Dataset entries
──────

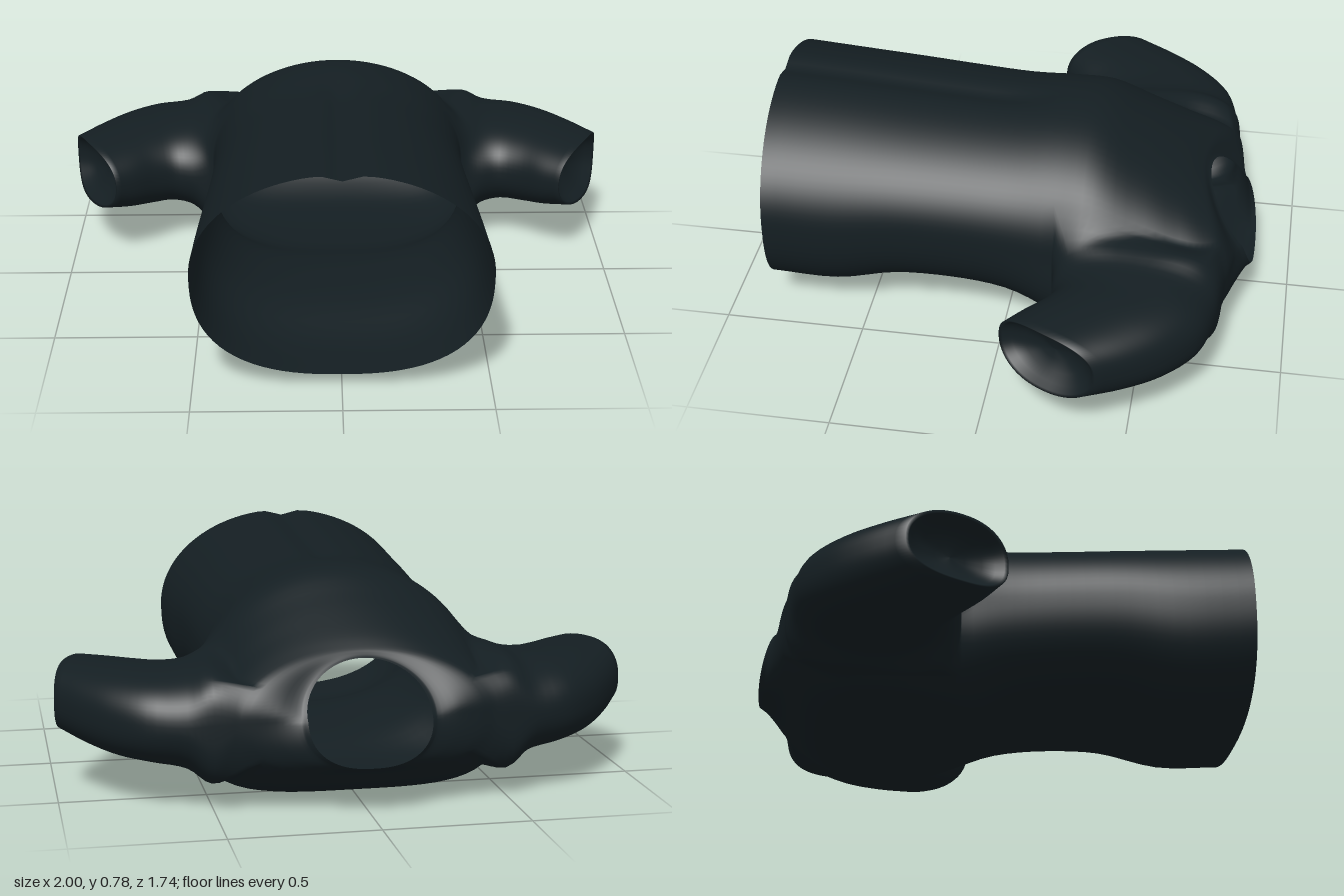
import * as THREE from 'three';

// Torso rings from hem to collar: front z, front y, half width, back z, back y, side z
const RINGS = [
  [0.865, 0.78, 0.5, 0.85, 0.048, 0.842],
  [0.62, 0.767, 0.49, 0.62, 0.037, 0.61],
  [0.4, 0.752, 0.472, 0.4, 0.083, 0.4],
  [0.2, 0.74, 0.46, 0.2, 0.083, 0.2],
  [0, 0.732, 0.455, 0, 0.058, 0],
  [-0.17, 0.74, 0.462, -0.17, 0.012, -0.18],
  [-0.3, 0.73, 0.475, -0.3, 0, -0.31],
  [-0.44, 0.66, 0.48, -0.45, 0, -0.47],
  [-0.55, 0.598, 0.48, -0.58, 0.012, -0.61],
  [-0.62, 0.555, 0.465, -0.7, 0.065, -0.71],
  [-0.66, 0.525, 0.42, -0.78, 0.125, -0.78],
  [-0.675, 0.51, 0.31, -0.825, 0.148, -0.8],
  [-0.685, 0.5, 0.228, -0.85, 0.155, -0.805],
  [-0.692, 0.495, 0.208, -0.87, 0.165, -0.812],
];
// Sleeve rings from shoulder to cuff: outer x, outer z, armpit-side x, z, low y, high y, bulge
const SLEEVE = [
  [0.505, -0.772, 0.49, -0.187, 0.07, 0.478, 0],
  [0.59, -0.76, 0.545, -0.192, 0.112, 0.46, 0],
  [0.72, -0.725, 0.61, -0.2, 0.135, 0.452, 0],
  [0.83, -0.64, 0.68, -0.165, 0.145, 0.45, 0],
  [0.92, -0.53, 0.75, -0.105, 0.165, 0.445, 0.01],
  [1.0, -0.4, 0.82, -0.055, 0.195, 0.438, 0.03],
];
// Dish closing the cuff: scale of the cuff ring, depth
const DISH = [[0.93, 0.005], [0.82, 0.03], [0.6, 0.055], [0.3, 0.075], [0, 0.08]];
const AXIS = new THREE.Vector3(0.887, 0, 0.462);
const AROUND = 96, SUB = 4, ROWS = (RINGS.length - 1) * SUB;
const HOLE = { i0: 5 * SUB, i1: 10 * SUB, j0: -11, j1: 8 }; // armhole in the torso grid
const STEPS = 24;

const { smoothstep } = THREE.MathUtils;
const wrap = j => (j + AROUND) % AROUND;
const power = (v, e) => Math.sign(v) * Math.abs(v) ** e;

export function createModel() {
  const positions = [];
  const vertex = p => positions.push(p.x, p.y, p.z) / 3 - 1;
  const read = i => new THREE.Vector3().fromArray(positions, i * 3);

  // Torso grid: rounded front with a shallow crease, broad flat back at the shoulders
  const front = new THREE.CatmullRomCurve3(RINGS.map(r => new THREE.Vector3(r[0], r[1], r[2])));
  const back = new THREE.CatmullRomCurve3(RINGS.map(r => new THREE.Vector3(r[3], r[4], r[5])));
  for (let i = 0; i <= ROWS; i++) {
    const { x: zF, y: yF, z: w } = front.getPoint(i / ROWS);
    const { x: zB, y: yB, z: zS } = back.getPoint(i / ROWS);
    const shoulder = Math.exp(-(((zS + 0.42) / 0.24) ** 2));
    const collar = 1 - smoothstep(w, 0.21, 0.42);
    for (let j = 0; j < AROUND; j++) {
      const a = j / AROUND * Math.PI * 2, c = Math.cos(a), s = Math.sin(a);
      const n = s < 0 ? 2.55 + 2.3 * shoulder - 0.3 * collar : 2;
      const r = (Math.abs(c) ** n + Math.abs(s) ** n) ** (-1 / n);
      const x = w * c * r * (1 + 0.09 * shoulder * smoothstep(-s, 0, 0.5)), v = s * r;
      const z = s > 0 ? zS + v ** (2 - collar) * (zF - zS) : zS + (-v) ** (2 - 1.4 * collar) * (zB - zS);
      let y = (yF + yB) / 2 + (yF - yB) / 2 * v;
      if (s > 0) y -= 0.022 * Math.exp(-((x / 0.045) ** 2)) * smoothstep(z, -0.2, 0.1);
      vertex({ x, y, z });
    }
  }
  const inHole = (i, j) => {
    const side = k => i >= HOLE.i0 && i < HOLE.i1 && k >= HOLE.j0 && k < HOLE.j1;
    return side(j) || side(j - AROUND) || side(AROUND / 2 - 1 - j);
  };
  const torso = [];
  for (let i = 0; i < ROWS; i++) for (let j = 0; j < AROUND; j++) {
    if (inHole(i, j)) continue;
    const a = i * AROUND + j, b = i * AROUND + wrap(j + 1);
    torso.push(a, a + AROUND, b + AROUND, a, b + AROUND, b);
  }

  // Armhole edge, sorted around the opening
  const edge = [];
  for (let i = HOLE.i0; i <= HOLE.i1; i++) for (let j = HOLE.j0; j <= HOLE.j1; j++) {
    if (i > HOLE.i0 && i < HOLE.i1 && j > HOLE.j0 && j < HOLE.j1) continue;
    const u = (i - HOLE.i0) / (HOLE.i1 - HOLE.i0) * 2 - 1;
    const v = (j - HOLE.j0) / (HOLE.j1 - HOLE.j0) * 2 - 1;
    edge.push({ i, j, phi: Math.atan2(v, u) });
  }
  edge.sort((p, q) => p.phi - q.phi);

  // Sleeve: a smooth strand from every armhole point to the cuff, then into the dish
  const [ox, oz, ix, iz, lo, hi] = SLEEVE.at(-1);
  const cuffCentre = new THREE.Vector3((ox + ix) / 2, (lo + hi) / 2, (oz + iz) / 2).addScaledVector(AXIS, 0.03);
  const mirror = (p, sign) => p.setX(p.x * sign);

  function sleeve(sign) {
    const strands = edge.map(({ i, j, phi }) => {
      const start = i * AROUND + wrap(sign > 0 ? j : AROUND / 2 - j);
      const rings = SLEEVE.map(([ox, oz, ix, iz, lo, hi, bulge], k) => {
        const e = k === 0 ? 0.6 : 0.85; // squarer next to the armhole
        const c = power(Math.cos(phi), e), s = power(Math.sin(phi), e);
        return new THREE.Vector3((ox + ix) / 2 + c * (ox - ix) / 2, (lo + hi) / 2 + s * (hi - lo) / 2,
          (oz + iz) / 2 + c * (oz - iz) / 2).addScaledVector(AXIS, bulge * (1 - c * c));
      });
      const rim = rings.at(-1);
      const dish = DISH.map(([scale, depth]) =>
        cuffCentre.clone().lerp(rim, scale).addScaledVector(AXIS, -depth));
      const curve = new THREE.CatmullRomCurve3([mirror(read(start), sign), ...rings]);
      const points = [...curve.getPoints(STEPS).slice(1), ...dish];
      return [start, ...points.map(p => vertex(mirror(p, sign)))];
    });
    const index = [];
    strands.forEach((p, k) => {
      const q = strands[(k + 1) % strands.length];
      const [l, r] = sign > 0 ? [p, q] : [q, p];
      for (let m = 0; m < p.length - 1; m++) {
        index.push(l[m], r[m], r[m + 1], l[m], r[m + 1], l[m + 1]);
      }
    });
    return index;
  }
  const parts = { torso, leftSleeve: sleeve(1), rightSleeve: sleeve(-1) };

  // Shared positions and normals keep the shoulder joins seamless
  const whole = new THREE.BufferGeometry();
  whole.setAttribute('position', new THREE.Float32BufferAttribute(positions, 3));
  whole.setIndex(Object.values(parts).flat());
  whole.computeVertexNormals();

  const cloth = new THREE.MeshStandardMaterial({ color: 0x141e22, side: THREE.DoubleSide });
  const shirt = new THREE.Group();
  shirt.name = 'shirt';
  for (const [name, index] of Object.entries(parts)) {
    const geometry = new THREE.BufferGeometry();
    geometry.setAttribute('position', whole.attributes.position);
    geometry.setAttribute('normal', whole.attributes.normal);
    geometry.setIndex(index);
    const mesh = new THREE.Mesh(geometry, cloth);
    mesh.name = name;
    shirt.add(mesh);
  }
  return shirt;
}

──────

TO DO: When copying the records, reproduce every entry exactly and omit all pictures.

YOUR RESPONSE:
import * as THREE from 'three';

// Torso rings from hem to collar: front z, front y, half width, back z, back y, side z
const RINGS = [
  [0.865, 0.78, 0.5, 0.85, 0.048, 0.842],
  [0.62, 0.767, 0.49, 0.62, 0.037, 0.61],
  [0.4, 0.752, 0.472, 0.4, 0.083, 0.4],
  [0.2, 0.74, 0.46, 0.2, 0.083, 0.2],
  [0, 0.732, 0.455, 0, 0.058, 0],
  [-0.17, 0.74, 0.462, -0.17, 0.012, -0.18],
  [-0.3, 0.73, 0.475, -0.3, 0, -0.31],
  [-0.44, 0.66, 0.48, -0.45, 0, -0.47],
  [-0.55, 0.598, 0.48, -0.58, 0.012, -0.61],
  [-0.62, 0.555, 0.465, -0.7, 0.065, -0.71],
  [-0.66, 0.525, 0.42, -0.78, 0.125, -0.78],
  [-0.675, 0.51, 0.31, -0.825, 0.148, -0.8],
  [-0.685, 0.5, 0.228, -0.85, 0.155, -0.805],
  [-0.692, 0.495, 0.208, -0.87, 0.165, -0.812],
];
// Sleeve rings from shoulder to cuff: outer x, outer z, armpit-side x, z, low y, high y, bulge
const SLEEVE = [
  [0.505, -0.772, 0.49, -0.187, 0.07, 0.478, 0],
  [0.59, -0.76, 0.545, -0.192, 0.112, 0.46, 0],
  [0.72, -0.725, 0.61, -0.2, 0.135, 0.452, 0],
  [0.83, -0.64, 0.68, -0.165, 0.145, 0.45, 0],
  [0.92, -0.53, 0.75, -0.105, 0.165, 0.445, 0.01],
  [1.0, -0.4, 0.82, -0.055, 0.195, 0.438, 0.03],
];
// Dish closing the cuff: scale of the cuff ring, depth
const DISH = [[0.93, 0.005], [0.82, 0.03], [0.6, 0.055], [0.3, 0.075], [0, 0.08]];
const AXIS = new THREE.Vector3(0.887, 0, 0.462);
const AROUND = 96, SUB = 4, ROWS = (RINGS.length - 1) * SUB;
const HOLE = { i0: 5 * SUB, i1: 10 * SUB, j0: -11, j1: 8 }; // armhole in the torso grid
const STEPS = 24;

const { smoothstep } = THREE.MathUtils;
const wrap = j => (j + AROUND) % AROUND;
const power = (v, e) => Math.sign(v) * Math.abs(v) ** e;

export function createModel() {
  const positions = [];
  const vertex = p => positions.push(p.x, p.y, p.z) / 3 - 1;
  const read = i => new THREE.Vector3().fromArray(positions, i * 3);

  // Torso grid: rounded front with a shallow crease, broad flat back at the shoulders
  const front = new THREE.CatmullRomCurve3(RINGS.map(r => new THREE.Vector3(r[0], r[1], r[2])));
  const back = new THREE.CatmullRomCurve3(RINGS.map(r => new THREE.Vector3(r[3], r[4], r[5])));
  for (let i = 0; i <= ROWS; i++) {
    const { x: zF, y: yF, z: w } = front.getPoint(i / ROWS);
    const { x: zB, y: yB, z: zS } = back.getPoint(i / ROWS);
    const shoulder = Math.exp(-(((zS + 0.42) / 0.24) ** 2));
    const collar = 1 - smoothstep(w, 0.21, 0.42);
    for (let j = 0; j < AROUND; j++) {
      const a = j / AROUND * Math.PI * 2, c = Math.cos(a), s = Math.sin(a);
      const n = s < 0 ? 2.55 + 2.3 * shoulder - 0.3 * collar : 2;
      const r = (Math.abs(c) ** n + Math.abs(s) ** n) ** (-1 / n);
      const x = w * c * r * (1 + 0.09 * shoulder * smoothstep(-s, 0, 0.5)), v = s * r;
      const z = s > 0 ? zS + v ** (2 - collar) * (zF - zS) : zS + (-v) ** (2 - 1.4 * collar) * (zB - zS);
      let y = (yF + yB) / 2 + (yF - yB) / 2 * v;
      if (s > 0) y -= 0.022 * Math.exp(-((x / 0.045) ** 2)) * smoothstep(z, -0.2, 0.1);
      vertex({ x, y, z });
    }
  }
  const inHole = (i, j) => {
    const side = k => i >= HOLE.i0 && i < HOLE.i1 && k >= HOLE.j0 && k < HOLE.j1;
    return side(j) || side(j - AROUND) || side(AROUND / 2 - 1 - j);
  };
  const torso = [];
  for (let i = 0; i < ROWS; i++) for (let j = 0; j < AROUND; j++) {
    if (inHole(i, j)) continue;
    const a = i * AROUND + j, b = i * AROUND + wrap(j + 1);
    torso.push(a, a + AROUND, b + AROUND, a, b + AROUND, b);
  }

  // Armhole edge, sorted around the opening
  const edge = [];
  for (let i = HOLE.i0; i <= HOLE.i1; i++) for (let j = HOLE.j0; j <= HOLE.j1; j++) {
    if (i > HOLE.i0 && i < HOLE.i1 && j > HOLE.j0 && j < HOLE.j1) continue;
    const u = (i - HOLE.i0) / (HOLE.i1 - HOLE.i0) * 2 - 1;
    const v = (j - HOLE.j0) / (HOLE.j1 - HOLE.j0) * 2 - 1;
    edge.push({ i, j, phi: Math.atan2(v, u) });
  }
  edge.sort((p, q) => p.phi - q.phi);

  // Sleeve: a smooth strand from every armhole point to the cuff, then into the dish
  const [ox, oz, ix, iz, lo, hi] = SLEEVE.at(-1);
  const cuffCentre = new THREE.Vector3((ox + ix) / 2, (lo + hi) / 2, (oz + iz) / 2).addScaledVector(AXIS, 0.03);
  const mirror = (p, sign) => p.setX(p.x * sign);

  function sleeve(sign) {
    const strands = edge.map(({ i, j, phi }) => {
      const start = i * AROUND + wrap(sign > 0 ? j : AROUND / 2 - j);
      const rings = SLEEVE.map(([ox, oz, ix, iz, lo, hi, bulge], k) => {
        const e = k === 0 ? 0.6 : 0.85; // squarer next to the armhole
        const c = power(Math.cos(phi), e), s = power(Math.sin(phi), e);
        return new THREE.Vector3((ox + ix) / 2 + c * (ox - ix) / 2, (lo + hi) / 2 + s * (hi - lo) / 2,
          (oz + iz) / 2 + c * (oz - iz) / 2).addScaledVector(AXIS, bulge * (1 - c * c));
      });
      const rim = rings.at(-1);
      const dish = DISH.map(([scale, depth]) =>
        cuffCentre.clone().lerp(rim, scale).addScaledVector(AXIS, -depth));
      const curve = new THREE.CatmullRomCurve3([mirror(read(start), sign), ...rings]);
      const points = [...curve.getPoints(STEPS).slice(1), ...dish];
      return [start, ...points.map(p => vertex(mirror(p, sign)))];
    });
    const index = [];
    strands.forEach((p, k) => {
      const q = strands[(k + 1) % strands.length];
      const [l, r] = sign > 0 ? [p, q] : [q, p];
      for (let m = 0; m < p.length - 1; m++) {
        index.push(l[m], r[m], r[m + 1], l[m], r[m + 1], l[m + 1]);
      }
    });
    return index;
  }
  const parts = { torso, leftSleeve: sleeve(1), rightSleeve: sleeve(-1) };

  // Shared positions and normals keep the shoulder joins seamless
  const whole = new THREE.BufferGeometry();
  whole.setAttribute('position', new THREE.Float32BufferAttribute(positions, 3));
  whole.setIndex(Object.values(parts).flat());
  whole.computeVertexNormals();

  const cloth = new THREE.MeshStandardMaterial({ color: 0x141e22, side: THREE.DoubleSide });
  const shirt = new THREE.Group();
  shirt.name = 'shirt';
  for (const [name, index] of Object.entries(parts)) {
    const geometry = new THREE.BufferGeometry();
    geometry.setAttribute('position', whole.attributes.position);
    geometry.setAttribute('normal', whole.attributes.normal);
    geometry.setIndex(index);
    const mesh = new THREE.Mesh(geometry, cloth);
    mesh.name = name;
    shirt.add(mesh);
  }
  return shirt;
}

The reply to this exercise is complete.